= Beginning of Section =

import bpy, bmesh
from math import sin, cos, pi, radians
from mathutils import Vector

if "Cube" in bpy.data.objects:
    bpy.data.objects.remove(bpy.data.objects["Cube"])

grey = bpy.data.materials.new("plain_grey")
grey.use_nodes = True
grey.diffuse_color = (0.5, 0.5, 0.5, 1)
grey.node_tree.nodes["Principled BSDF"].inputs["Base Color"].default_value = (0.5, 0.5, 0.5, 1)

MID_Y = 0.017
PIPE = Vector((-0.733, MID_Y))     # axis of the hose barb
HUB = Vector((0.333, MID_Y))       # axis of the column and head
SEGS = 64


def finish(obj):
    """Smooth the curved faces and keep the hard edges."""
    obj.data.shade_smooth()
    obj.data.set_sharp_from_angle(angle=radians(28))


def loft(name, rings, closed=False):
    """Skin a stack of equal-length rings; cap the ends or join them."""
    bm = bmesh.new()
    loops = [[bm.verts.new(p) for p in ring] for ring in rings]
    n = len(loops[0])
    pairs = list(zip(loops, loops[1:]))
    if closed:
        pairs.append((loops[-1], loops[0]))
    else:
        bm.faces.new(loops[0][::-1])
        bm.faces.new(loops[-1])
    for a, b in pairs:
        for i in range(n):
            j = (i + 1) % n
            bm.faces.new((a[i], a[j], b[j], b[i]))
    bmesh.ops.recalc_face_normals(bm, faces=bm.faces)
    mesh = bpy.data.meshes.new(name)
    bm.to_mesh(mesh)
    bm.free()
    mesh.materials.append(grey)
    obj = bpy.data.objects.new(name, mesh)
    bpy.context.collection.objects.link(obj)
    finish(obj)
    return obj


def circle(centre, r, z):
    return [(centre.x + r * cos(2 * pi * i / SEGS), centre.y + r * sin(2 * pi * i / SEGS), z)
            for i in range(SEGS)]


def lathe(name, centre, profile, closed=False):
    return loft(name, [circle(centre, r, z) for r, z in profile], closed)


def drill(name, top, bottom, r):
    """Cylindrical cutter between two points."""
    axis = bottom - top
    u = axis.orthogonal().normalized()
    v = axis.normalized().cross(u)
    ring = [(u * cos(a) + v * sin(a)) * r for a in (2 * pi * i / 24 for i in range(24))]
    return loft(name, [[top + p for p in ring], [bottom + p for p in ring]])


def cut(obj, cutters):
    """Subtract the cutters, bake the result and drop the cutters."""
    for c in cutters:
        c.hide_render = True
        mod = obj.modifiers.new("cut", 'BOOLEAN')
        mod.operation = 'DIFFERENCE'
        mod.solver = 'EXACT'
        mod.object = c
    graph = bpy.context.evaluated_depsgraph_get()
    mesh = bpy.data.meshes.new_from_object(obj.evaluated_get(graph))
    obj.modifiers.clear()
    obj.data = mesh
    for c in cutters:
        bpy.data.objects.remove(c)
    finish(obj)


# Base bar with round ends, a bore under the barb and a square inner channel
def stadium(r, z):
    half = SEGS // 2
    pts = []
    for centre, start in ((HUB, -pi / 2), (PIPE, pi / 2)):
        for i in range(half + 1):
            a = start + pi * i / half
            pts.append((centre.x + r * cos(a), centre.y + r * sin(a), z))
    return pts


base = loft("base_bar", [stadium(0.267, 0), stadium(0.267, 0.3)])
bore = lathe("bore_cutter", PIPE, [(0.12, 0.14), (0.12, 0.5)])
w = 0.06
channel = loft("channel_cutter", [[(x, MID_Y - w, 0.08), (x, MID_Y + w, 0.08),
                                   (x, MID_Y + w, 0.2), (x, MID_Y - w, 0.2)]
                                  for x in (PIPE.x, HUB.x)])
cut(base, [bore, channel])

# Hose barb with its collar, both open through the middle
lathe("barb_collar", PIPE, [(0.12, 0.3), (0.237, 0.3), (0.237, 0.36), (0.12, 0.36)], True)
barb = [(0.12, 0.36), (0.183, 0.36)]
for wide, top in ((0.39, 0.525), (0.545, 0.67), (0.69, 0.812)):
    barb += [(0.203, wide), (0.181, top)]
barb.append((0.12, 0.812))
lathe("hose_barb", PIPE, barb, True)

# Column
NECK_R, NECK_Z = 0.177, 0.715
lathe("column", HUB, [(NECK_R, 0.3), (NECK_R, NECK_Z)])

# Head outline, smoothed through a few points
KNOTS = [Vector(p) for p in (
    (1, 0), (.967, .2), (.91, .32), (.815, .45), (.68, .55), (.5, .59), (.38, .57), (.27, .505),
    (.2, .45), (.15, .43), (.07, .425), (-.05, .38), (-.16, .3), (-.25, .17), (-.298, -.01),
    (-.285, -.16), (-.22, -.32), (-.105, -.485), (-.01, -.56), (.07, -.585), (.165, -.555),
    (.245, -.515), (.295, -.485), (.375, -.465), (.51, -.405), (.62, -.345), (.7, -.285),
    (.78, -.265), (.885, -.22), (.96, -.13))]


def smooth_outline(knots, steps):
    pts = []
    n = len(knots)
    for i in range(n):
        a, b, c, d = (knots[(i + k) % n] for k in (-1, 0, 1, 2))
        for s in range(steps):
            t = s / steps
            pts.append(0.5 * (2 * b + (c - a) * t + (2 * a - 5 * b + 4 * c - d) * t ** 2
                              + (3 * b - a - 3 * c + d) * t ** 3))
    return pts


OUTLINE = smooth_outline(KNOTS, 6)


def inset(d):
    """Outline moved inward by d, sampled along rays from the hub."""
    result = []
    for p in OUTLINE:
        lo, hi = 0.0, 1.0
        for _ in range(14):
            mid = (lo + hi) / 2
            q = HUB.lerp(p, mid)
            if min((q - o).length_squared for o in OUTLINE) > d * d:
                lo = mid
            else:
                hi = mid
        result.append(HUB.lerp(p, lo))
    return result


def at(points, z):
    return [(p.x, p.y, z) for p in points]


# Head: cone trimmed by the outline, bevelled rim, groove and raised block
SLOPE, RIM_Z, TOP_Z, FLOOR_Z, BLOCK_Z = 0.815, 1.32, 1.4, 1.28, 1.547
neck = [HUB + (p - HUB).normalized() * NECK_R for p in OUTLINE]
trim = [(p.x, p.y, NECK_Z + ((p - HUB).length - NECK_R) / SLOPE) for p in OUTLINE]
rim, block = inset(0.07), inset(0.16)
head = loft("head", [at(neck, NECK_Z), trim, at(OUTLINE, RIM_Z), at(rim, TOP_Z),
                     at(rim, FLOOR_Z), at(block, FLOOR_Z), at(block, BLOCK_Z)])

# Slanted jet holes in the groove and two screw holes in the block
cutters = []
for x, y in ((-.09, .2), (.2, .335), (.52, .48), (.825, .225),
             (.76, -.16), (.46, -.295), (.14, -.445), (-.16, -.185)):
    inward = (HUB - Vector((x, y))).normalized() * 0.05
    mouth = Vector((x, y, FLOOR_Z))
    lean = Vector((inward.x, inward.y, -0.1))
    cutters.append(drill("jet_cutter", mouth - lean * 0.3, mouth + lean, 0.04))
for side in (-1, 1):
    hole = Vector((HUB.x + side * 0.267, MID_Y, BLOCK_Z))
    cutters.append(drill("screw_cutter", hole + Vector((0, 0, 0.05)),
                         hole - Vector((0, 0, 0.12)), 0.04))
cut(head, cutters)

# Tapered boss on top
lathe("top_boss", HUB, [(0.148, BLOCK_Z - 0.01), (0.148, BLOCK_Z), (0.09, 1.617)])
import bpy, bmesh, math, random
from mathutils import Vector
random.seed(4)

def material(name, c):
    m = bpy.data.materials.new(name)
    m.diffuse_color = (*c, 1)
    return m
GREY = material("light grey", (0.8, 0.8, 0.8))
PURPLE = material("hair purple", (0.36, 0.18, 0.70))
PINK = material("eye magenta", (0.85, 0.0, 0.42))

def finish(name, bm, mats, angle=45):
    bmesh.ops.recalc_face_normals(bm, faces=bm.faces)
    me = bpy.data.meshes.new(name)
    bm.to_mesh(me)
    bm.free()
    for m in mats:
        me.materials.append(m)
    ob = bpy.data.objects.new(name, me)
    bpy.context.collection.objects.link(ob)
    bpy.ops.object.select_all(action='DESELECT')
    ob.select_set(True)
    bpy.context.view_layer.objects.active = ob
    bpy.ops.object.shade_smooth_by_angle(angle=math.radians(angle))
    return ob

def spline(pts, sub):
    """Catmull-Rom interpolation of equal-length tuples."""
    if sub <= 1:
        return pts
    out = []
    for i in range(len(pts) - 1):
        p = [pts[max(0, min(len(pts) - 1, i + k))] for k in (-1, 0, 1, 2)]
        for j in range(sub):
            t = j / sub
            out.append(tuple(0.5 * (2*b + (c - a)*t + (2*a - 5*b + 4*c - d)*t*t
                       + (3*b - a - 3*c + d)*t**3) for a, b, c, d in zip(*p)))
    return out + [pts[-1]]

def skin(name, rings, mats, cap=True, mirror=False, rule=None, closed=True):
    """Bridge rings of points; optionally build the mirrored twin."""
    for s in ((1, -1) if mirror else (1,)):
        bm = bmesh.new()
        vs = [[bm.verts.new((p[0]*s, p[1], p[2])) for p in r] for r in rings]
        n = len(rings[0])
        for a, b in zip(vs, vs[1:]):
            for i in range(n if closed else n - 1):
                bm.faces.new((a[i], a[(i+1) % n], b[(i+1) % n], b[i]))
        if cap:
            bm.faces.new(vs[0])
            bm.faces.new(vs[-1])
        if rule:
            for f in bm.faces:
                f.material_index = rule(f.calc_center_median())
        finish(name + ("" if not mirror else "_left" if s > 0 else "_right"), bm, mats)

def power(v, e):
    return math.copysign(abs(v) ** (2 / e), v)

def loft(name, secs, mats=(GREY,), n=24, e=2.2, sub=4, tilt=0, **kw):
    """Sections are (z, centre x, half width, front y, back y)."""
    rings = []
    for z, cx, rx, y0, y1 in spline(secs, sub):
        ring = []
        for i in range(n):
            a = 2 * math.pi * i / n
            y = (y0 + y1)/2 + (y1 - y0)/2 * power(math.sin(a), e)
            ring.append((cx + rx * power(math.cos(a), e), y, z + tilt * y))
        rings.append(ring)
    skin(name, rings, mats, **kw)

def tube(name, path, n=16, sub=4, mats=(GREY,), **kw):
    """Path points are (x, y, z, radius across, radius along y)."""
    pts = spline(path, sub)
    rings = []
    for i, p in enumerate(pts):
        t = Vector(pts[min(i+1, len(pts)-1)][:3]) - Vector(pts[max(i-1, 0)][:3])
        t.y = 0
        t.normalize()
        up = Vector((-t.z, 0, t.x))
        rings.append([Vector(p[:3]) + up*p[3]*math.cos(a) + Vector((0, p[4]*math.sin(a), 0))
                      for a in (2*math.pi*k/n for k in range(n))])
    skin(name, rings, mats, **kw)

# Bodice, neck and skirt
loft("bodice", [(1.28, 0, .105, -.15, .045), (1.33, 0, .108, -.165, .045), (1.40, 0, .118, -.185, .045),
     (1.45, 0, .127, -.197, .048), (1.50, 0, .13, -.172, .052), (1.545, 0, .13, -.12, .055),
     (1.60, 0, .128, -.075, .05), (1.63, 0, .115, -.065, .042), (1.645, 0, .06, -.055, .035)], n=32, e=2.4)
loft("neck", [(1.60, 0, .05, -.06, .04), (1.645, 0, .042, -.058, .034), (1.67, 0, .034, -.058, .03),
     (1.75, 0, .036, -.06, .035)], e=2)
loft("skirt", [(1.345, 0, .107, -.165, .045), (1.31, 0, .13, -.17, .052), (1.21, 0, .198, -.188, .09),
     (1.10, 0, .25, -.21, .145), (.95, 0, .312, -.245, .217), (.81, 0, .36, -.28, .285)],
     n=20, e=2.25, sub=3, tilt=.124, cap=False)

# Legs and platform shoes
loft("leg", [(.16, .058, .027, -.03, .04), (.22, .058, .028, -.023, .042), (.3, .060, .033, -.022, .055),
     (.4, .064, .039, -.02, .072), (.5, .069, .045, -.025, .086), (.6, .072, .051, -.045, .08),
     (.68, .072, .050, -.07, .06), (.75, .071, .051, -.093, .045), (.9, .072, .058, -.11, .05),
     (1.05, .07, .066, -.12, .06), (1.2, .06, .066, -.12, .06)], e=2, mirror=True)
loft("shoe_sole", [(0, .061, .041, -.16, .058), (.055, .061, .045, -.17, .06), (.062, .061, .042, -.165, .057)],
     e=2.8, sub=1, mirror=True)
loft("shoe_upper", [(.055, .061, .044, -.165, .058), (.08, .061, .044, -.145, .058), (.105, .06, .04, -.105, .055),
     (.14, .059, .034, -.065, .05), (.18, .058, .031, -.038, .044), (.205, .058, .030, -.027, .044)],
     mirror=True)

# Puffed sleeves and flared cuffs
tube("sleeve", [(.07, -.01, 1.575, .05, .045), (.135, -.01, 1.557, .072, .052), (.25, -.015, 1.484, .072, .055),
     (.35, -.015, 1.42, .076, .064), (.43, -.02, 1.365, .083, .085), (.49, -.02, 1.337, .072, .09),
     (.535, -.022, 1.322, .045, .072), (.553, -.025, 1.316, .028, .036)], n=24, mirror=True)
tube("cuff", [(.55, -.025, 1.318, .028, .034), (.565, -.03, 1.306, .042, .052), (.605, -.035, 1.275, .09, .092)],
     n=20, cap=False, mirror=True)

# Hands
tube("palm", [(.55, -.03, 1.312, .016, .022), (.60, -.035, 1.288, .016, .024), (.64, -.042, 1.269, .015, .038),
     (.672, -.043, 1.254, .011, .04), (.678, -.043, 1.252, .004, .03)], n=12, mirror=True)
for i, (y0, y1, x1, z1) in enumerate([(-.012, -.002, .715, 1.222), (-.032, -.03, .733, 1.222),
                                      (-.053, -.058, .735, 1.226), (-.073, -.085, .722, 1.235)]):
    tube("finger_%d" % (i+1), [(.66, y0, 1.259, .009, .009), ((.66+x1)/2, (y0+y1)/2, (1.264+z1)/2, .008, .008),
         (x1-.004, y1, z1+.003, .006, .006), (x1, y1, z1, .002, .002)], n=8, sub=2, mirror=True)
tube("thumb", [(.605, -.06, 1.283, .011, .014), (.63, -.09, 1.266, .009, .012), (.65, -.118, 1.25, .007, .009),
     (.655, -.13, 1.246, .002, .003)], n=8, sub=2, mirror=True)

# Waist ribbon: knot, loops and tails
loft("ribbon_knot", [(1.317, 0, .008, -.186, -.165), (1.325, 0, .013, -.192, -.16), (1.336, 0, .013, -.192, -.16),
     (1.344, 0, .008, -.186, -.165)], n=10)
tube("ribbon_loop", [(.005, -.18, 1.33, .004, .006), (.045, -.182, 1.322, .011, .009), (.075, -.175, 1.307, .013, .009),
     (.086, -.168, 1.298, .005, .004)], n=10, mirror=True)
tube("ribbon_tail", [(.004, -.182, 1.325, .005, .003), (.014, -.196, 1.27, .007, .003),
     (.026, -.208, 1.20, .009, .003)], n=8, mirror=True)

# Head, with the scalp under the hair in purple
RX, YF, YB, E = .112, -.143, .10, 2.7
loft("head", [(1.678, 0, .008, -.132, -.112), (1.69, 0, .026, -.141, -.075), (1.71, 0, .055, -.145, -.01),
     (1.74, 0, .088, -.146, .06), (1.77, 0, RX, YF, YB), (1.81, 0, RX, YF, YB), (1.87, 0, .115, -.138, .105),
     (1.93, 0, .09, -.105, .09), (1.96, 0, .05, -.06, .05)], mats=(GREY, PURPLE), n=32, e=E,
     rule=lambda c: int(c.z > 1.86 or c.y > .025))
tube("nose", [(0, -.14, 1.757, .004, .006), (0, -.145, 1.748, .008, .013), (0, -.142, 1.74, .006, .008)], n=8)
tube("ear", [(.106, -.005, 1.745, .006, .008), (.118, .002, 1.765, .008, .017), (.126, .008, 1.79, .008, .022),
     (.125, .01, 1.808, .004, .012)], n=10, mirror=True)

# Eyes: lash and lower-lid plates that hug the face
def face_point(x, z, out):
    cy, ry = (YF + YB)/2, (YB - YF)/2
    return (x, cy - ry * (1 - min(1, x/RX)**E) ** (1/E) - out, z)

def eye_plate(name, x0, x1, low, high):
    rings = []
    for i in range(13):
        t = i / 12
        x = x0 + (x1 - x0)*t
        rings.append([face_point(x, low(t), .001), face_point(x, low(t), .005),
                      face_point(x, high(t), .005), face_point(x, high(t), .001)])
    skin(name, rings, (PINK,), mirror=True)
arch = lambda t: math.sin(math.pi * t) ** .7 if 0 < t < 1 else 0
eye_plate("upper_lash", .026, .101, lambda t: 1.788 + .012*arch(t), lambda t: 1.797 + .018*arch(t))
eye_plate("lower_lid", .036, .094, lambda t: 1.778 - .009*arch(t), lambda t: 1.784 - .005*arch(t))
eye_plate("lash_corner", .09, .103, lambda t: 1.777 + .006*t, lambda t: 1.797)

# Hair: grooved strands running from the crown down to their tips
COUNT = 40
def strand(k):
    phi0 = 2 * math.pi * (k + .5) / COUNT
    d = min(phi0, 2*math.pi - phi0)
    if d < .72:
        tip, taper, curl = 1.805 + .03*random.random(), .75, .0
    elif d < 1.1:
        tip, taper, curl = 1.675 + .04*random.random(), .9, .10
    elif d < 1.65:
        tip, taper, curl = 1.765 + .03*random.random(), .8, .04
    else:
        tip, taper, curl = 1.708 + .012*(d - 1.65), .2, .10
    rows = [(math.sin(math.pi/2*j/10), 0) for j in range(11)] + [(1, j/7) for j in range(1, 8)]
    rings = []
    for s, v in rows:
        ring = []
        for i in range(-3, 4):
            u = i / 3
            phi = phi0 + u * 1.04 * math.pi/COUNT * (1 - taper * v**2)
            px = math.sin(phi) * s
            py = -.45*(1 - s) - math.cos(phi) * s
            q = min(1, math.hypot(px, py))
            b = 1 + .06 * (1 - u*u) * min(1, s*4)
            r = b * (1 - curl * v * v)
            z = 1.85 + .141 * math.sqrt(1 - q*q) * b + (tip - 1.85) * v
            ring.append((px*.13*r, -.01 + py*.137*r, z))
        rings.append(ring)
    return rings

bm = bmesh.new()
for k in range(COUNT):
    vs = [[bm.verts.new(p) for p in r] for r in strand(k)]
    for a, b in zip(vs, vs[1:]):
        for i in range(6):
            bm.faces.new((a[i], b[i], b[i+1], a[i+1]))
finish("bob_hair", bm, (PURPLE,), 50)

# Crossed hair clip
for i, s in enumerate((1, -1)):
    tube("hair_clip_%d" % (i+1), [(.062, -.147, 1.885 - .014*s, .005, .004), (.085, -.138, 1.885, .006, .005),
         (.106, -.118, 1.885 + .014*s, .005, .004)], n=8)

= End of Section =

# Assigned task
Within the listing above, give again exactly every line from the line with "return result" through the line with "SLOPE, RIM_Z, TOP_Z, FLOOR_Z, BLOCK_Z", both included, and no other line.

# Solved problem
    return result


def at(points, z):
    return [(p.x, p.y, z) for p in points]


# Head: cone trimmed by the outline, bevelled rim, groove and raised block
SLOPE, RIM_Z, TOP_Z, FLOOR_Z, BLOCK_Z = 0.815, 1.32, 1.4, 1.28, 1.547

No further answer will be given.